*** Data for processing ***

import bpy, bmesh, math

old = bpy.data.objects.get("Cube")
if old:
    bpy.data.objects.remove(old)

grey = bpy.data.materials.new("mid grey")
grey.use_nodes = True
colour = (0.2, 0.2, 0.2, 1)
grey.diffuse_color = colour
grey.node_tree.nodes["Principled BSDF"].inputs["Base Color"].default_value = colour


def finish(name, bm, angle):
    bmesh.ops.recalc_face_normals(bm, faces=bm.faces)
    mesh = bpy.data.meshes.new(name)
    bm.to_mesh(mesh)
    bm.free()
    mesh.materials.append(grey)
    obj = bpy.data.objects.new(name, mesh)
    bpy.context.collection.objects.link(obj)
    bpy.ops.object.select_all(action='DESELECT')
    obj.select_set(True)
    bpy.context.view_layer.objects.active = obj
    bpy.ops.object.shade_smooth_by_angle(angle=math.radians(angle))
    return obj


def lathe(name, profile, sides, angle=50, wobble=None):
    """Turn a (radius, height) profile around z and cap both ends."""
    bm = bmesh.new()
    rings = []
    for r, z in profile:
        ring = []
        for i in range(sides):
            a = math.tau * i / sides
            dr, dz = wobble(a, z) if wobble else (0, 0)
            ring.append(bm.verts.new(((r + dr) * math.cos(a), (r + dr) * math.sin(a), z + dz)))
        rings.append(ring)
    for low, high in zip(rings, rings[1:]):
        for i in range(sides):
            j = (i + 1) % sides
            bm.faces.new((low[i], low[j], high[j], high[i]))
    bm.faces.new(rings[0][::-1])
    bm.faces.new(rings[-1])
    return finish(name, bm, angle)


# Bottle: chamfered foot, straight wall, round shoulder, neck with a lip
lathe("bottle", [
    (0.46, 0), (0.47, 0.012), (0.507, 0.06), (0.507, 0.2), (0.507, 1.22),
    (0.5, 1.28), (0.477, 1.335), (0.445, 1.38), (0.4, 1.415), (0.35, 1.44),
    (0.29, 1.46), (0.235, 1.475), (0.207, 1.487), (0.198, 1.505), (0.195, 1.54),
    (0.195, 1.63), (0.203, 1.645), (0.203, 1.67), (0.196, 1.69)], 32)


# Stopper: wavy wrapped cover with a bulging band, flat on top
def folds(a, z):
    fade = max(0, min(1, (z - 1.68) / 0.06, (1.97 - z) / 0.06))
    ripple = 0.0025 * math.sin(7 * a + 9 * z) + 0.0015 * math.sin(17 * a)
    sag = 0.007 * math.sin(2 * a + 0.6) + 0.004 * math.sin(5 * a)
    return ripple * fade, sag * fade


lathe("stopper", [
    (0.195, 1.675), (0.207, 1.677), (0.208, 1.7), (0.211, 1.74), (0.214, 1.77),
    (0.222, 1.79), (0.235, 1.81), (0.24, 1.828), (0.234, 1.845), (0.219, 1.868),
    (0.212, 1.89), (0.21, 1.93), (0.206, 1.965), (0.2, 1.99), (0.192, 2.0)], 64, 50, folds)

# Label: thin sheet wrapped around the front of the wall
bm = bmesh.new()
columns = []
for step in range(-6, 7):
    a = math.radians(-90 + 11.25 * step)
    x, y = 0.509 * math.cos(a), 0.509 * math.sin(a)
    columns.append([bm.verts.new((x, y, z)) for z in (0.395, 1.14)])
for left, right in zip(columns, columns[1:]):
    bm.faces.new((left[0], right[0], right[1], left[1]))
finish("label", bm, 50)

***

*Your goal*: From the records above, pull every line that carries the word "finish".

*Answer to this problem*:
def finish(name, bm, angle):
    return finish(name, bm, angle)
finish("label", bm, 50)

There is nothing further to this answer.